Agriculture is the backbone to most African economies, representing 15% of the continents total GDP. Around a quarter of the world’s arable land is found in Africa, yet it generates only 10% of global agricultural output.
Aside from factors such as poor infrastructure and financial support, one of the issues African farmers face is a lack of information and technical knowledge regarding crop disease, climate shocks, fertilisation and improved methods of farming that can significantly affect yields.
Around half of Africa’s population have a mobile phone and this number is increasing. These mobile networks can be used to share essential information to remote communities where the effects of drought and crop disease can be devastating.
In Ethiopia, where 85% of the population work in agriculture, this recognition has driven the development of a multi-lingual mobile-phone based resource centre. More than 3 million farmers have used the service created by the Ethiopian Agricultural Transformation Agency, and similar messaging resources operate in countries such as Tanzania, Ghana and Uganda.
The service in Ethiopia uses speech recognition and SMS technology to provide farmers with data they previously would have not had access to. Farmers can receive messages on their mobile phones with information on crop disease, weather conditions, market prices and general farming tips. This mobile technology can be used to improve standards and educate farmers - even in rural areas - with more effective techniques and is an easy way to gain access to vital information on improving productivity, yield and economic prospects.
To sign up, farmers provide details on their farm, household income, the varieties of crop sown and farming techniques. This information is then used to deliver a highly personalised information service.
A greater productivity in agriculture is critical in reducing poverty and boosting farmers’ income and this mobile technology has also been developed for livestock and fisheries.
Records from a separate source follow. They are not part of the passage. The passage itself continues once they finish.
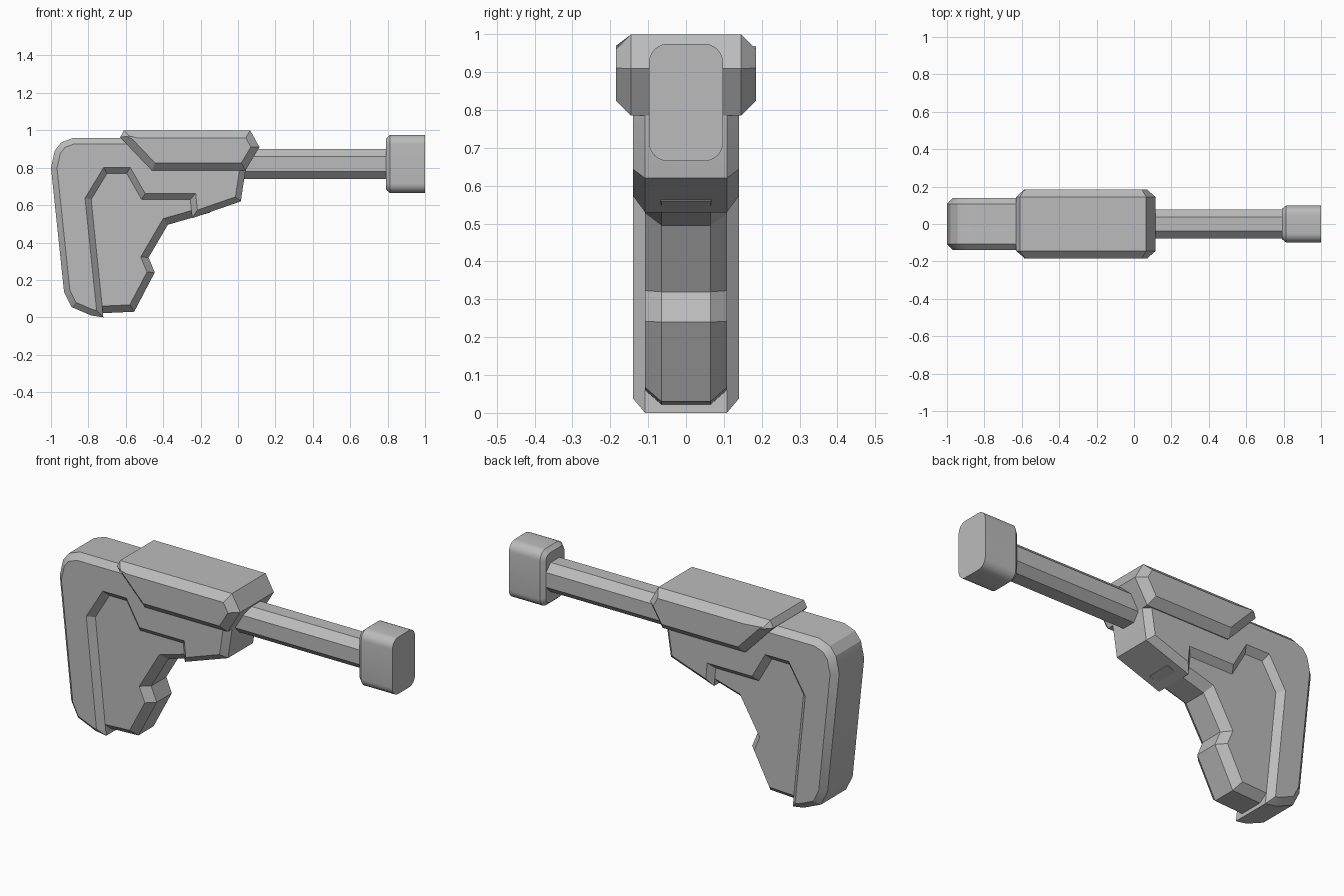
import bpy, bmesh, math
from mathutils import Vector

if "Cube" in bpy.data.objects:
    bpy.data.objects.remove(bpy.data.objects["Cube"])

GREY = (0.5, 0.5, 0.5, 1)
grey = bpy.data.materials.new("matte grey")
grey.use_nodes = True
grey.diffuse_color = GREY
grey.node_tree.nodes["Principled BSDF"].inputs["Base Color"].default_value = GREY


def inset(points, d):
    """Mitred inward offset of a counter-clockwise outline."""
    pts = [Vector(p) for p in points]
    out = []
    for i, p in enumerate(pts):
        a = (p - pts[i - 1]).normalized()
        b = (pts[(i + 1) % len(pts)] - p).normalized()
        na, nb = Vector((-a.y, a.x)), Vector((-b.y, b.x))
        out.append(p + (na + nb) * d / (1 + na.dot(nb)))
    return out


def loft(name, rings, smooth_angle=25):
    """Skin a list of matching closed rings and cap both ends."""
    bm = bmesh.new()
    loops = [[bm.verts.new(co) for co in ring] for ring in rings]
    n = len(loops[0])
    for lo, hi in zip(loops, loops[1:]):
        for i in range(n):
            j = (i + 1) % n
            bm.faces.new((lo[i], lo[j], hi[j], hi[i]))
    bm.faces.new(loops[0][::-1])
    bm.faces.new(loops[-1])
    bmesh.ops.recalc_face_normals(bm, faces=bm.faces)
    mesh = bpy.data.meshes.new(name)
    bm.to_mesh(mesh)
    bm.free()
    mesh.materials.append(grey)
    obj = bpy.data.objects.new(name, mesh)
    bpy.context.collection.objects.link(obj)
    bpy.ops.object.select_all(action="DESELECT")
    obj.select_set(True)
    bpy.context.view_layer.objects.active = obj
    bpy.ops.object.shade_smooth_by_angle(angle=math.radians(smooth_angle))
    return obj


def bevelled_plate(name, outline, half_edge, half_cap, d):
    """Side profile given thickness along y, with chamfered rims."""
    cap = inset(outline, d)
    layers = ((cap, -half_cap), (outline, -half_edge),
              (outline, half_edge), (cap, half_cap))
    return loft(name, [[(x, y, z) for x, z in pts] for pts, y in layers])


# Stock frame: hooked profile, counter-clockwise from the toe
bevelled_plate("stock_frame", [
    (-0.72, 0.0), (-0.785, 0.63), (-0.70, 0.77), (-0.595, 0.77),
    (-0.515, 0.63), (-0.255, 0.63), (-0.245, 0.53), (0.015, 0.62),
    (0.04, 0.785), (0.04, 0.96), (-0.88, 0.96), (-0.945, 0.935),
    (-0.98, 0.89), (-1.0, 0.80), (-0.93, 0.135), (-0.89, 0.055),
    (-0.785, 0.01)], 0.108, 0.14, 0.032)

# Thinner grip web filling the hook
bevelled_plate("grip_web", [
    (-0.77, 0.02), (-0.555, 0.03), (-0.445, 0.24), (-0.478, 0.32),
    (-0.375, 0.495), (-0.15, 0.56), (-0.15, 0.72), (-0.48, 0.72),
    (-0.55, 0.85), (-0.74, 0.85), (-0.86, 0.64)], 0.065, 0.108, 0.038)

# Cheek rest over the top
bevelled_plate("cheek_rest", [
    (-0.46, 0.785), (0.04, 0.785), (0.115, 0.91), (0.065, 1.0),
    (-0.61, 1.0), (-0.63, 0.963)], 0.145, 0.185, 0.04)


def rounded_section(x, half_y, half_z, r, steps):
    """Rounded rectangle in the yz plane around the tube axis."""
    ring = []
    for k, (sy, sz) in enumerate(((1, 1), (-1, 1), (-1, -1), (1, -1))):
        for s in range(steps + 1):
            a = math.pi / 2 * (k + s / steps)
            ring.append((x, sy * (half_y - r) + r * math.cos(a),
                         0.82 + sz * (half_z - r) + r * math.sin(a)))
    return ring


# Eight-sided tube
loft("buffer_tube", [rounded_section(x, 0.078, 0.08, 0.04, 1)
                     for x in (-0.1, 0.82)])

# Rounded end block with a small chamfer on its inner face
loft("end_block", [rounded_section(0.79, 0.08, 0.135, 0.035, 6),
                   rounded_section(0.812, 0.098, 0.155, 0.05, 6),
                   rounded_section(1.0, 0.098, 0.155, 0.05, 6)])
As prices decline and mobile technology becomes more accessible in Africa, smartphones and tablets could provide more sophisticated app-based information for farming in the future.
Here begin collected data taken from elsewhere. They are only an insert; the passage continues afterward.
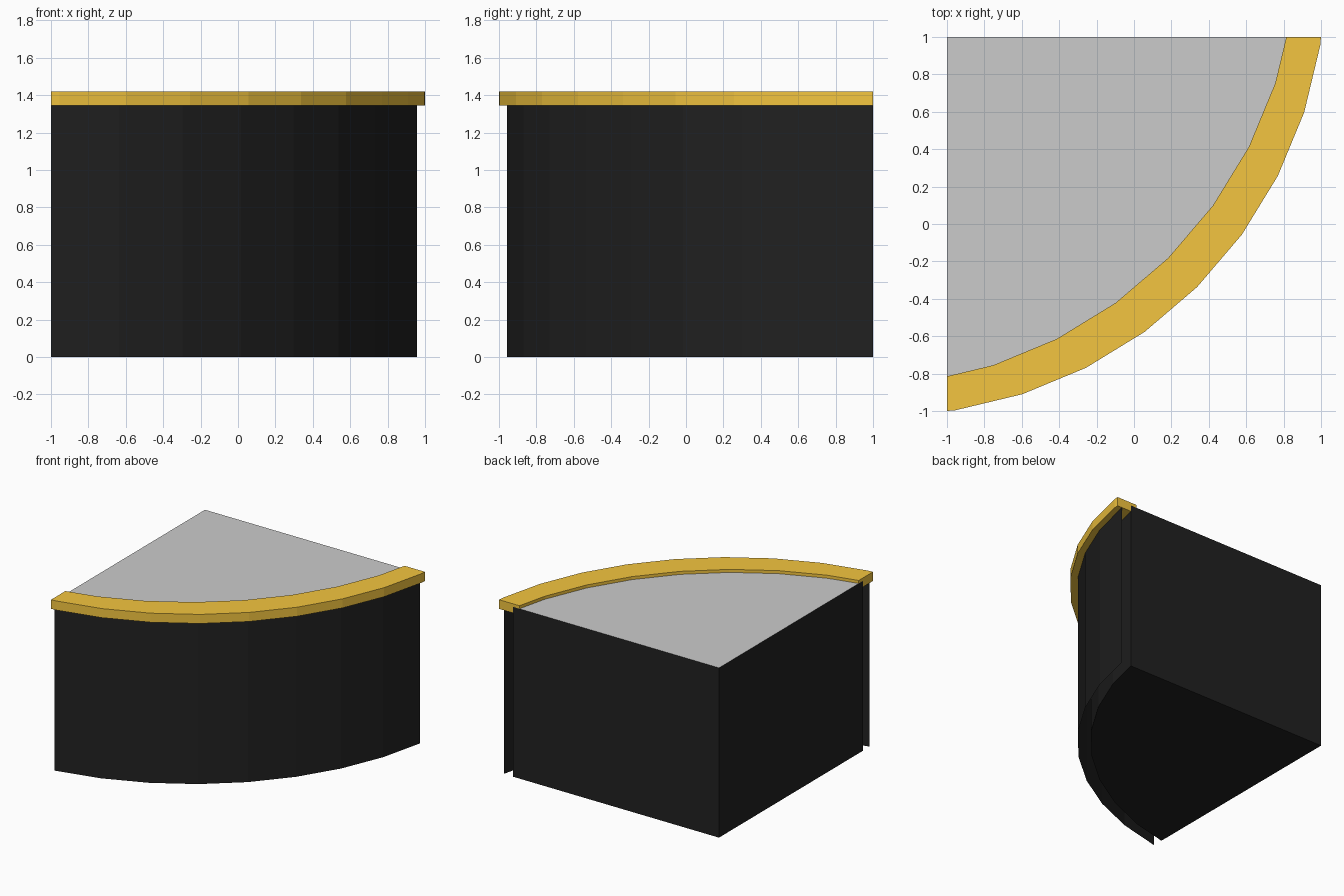
import bpy
from math import cos, sin, radians
from mathutils import Vector

if "Cube" in bpy.data.objects:
    bpy.data.objects.remove(bpy.data.objects["Cube"])

R, C = 2.348, 1.323        # arc radius and offset of its centre from the origin
CORNER = Vector((-1.0, 1.0))


def material(name, rgb):
    m = bpy.data.materials.new(name)
    m.diffuse_color = (*rgb, 1)
    m.use_nodes = True
    m.node_tree.nodes["Principled BSDF"].inputs["Base Color"].default_value = m.diffuse_color
    return m


def arc(shift, lim=1.0):
    """Nine-degree-step arc slid towards the back corner, clipped to x >= -lim, y <= lim."""
    pts = [Vector((-C - shift + R * cos(radians(a)), C + shift + R * sin(radians(a))))
           for a in range(9, -100, -9)]
    out = []
    for p, q in zip(pts, pts[1:]):
        t0, t1 = 0.0, 1.0
        if p.y > lim:
            t0 = (p.y - lim) / (p.y - q.y)
        if q.x < -lim:
            t1 = (p.x + lim) / (p.x - q.x)
        if t0 < 1 and t1 > 0:
            if not out:
                out.append(p.lerp(q, t0))
            out.append(p.lerp(q, t1))
    return out


def add(name, verts, faces, mat=None):
    me = bpy.data.meshes.new(name)
    me.from_pydata(verts, [], faces)
    if mat:
        me.materials.append(mat)
    ob = bpy.data.objects.new(name, me)
    bpy.context.collection.objects.link(ob)
    return ob


def at(pts, z):
    return [(p.x, p.y, z) for p in pts]


black = material("black_panel", (0.015, 0.015, 0.015))
gold = material("amber_wood", (0.9, 0.56, 0.05))

# Solid quarter-round cabinet: black sides and base
plan = [CORNER] + arc(0.11)[::-1]
n = len(plan)
sides = [(i, (i + 1) % n, n + (i + 1) % n, n + i) for i in range(n)]
add("cabinet_body", at(plan, 0) + at(plan, 1.395),
    sides + [tuple(range(n))[::-1]], black)

# Grey work surface on the cabinet
add("work_surface", at(plan, 1.395), [tuple(range(n))])

# Thin curved front panel, standing clear of the cabinet
p = arc(0.04)[::-1]
n = len(p)
add("front_panel", at(p, 0) + at(p, 1.345),
    [(i, i + 1, n + i + 1, n + i) for i in range(n - 1)], black)

# Curved counter rail: closed strip between the arc and its shifted copy
outer, inner = arc(0, 0.9995)[::-1], arc(0.155, 0.9995)[::-1]
n, m = len(outer), len(inner)
ring = outer + inner[::-1]
k = len(ring)
add("counter_rail", at(ring, 1.345) + at(ring, 1.42),
    [(i, (i + 1) % k, k + (i + 1) % k, k + i) for i in range(k)]
    + [tuple(range(k))[::-1], tuple(range(k, 2 * k))], gold)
Of course there are difficulties - such as unreliable network coverage and keeping phones charged up in villages with no electricity - but as technology becomes cheaper and more available, and although the cost of a device may be a barrier for smallholder farmers, these mobile services simply act as early warning systems and a tool for workers who will be able to disperse information and help communities prevent poor yields.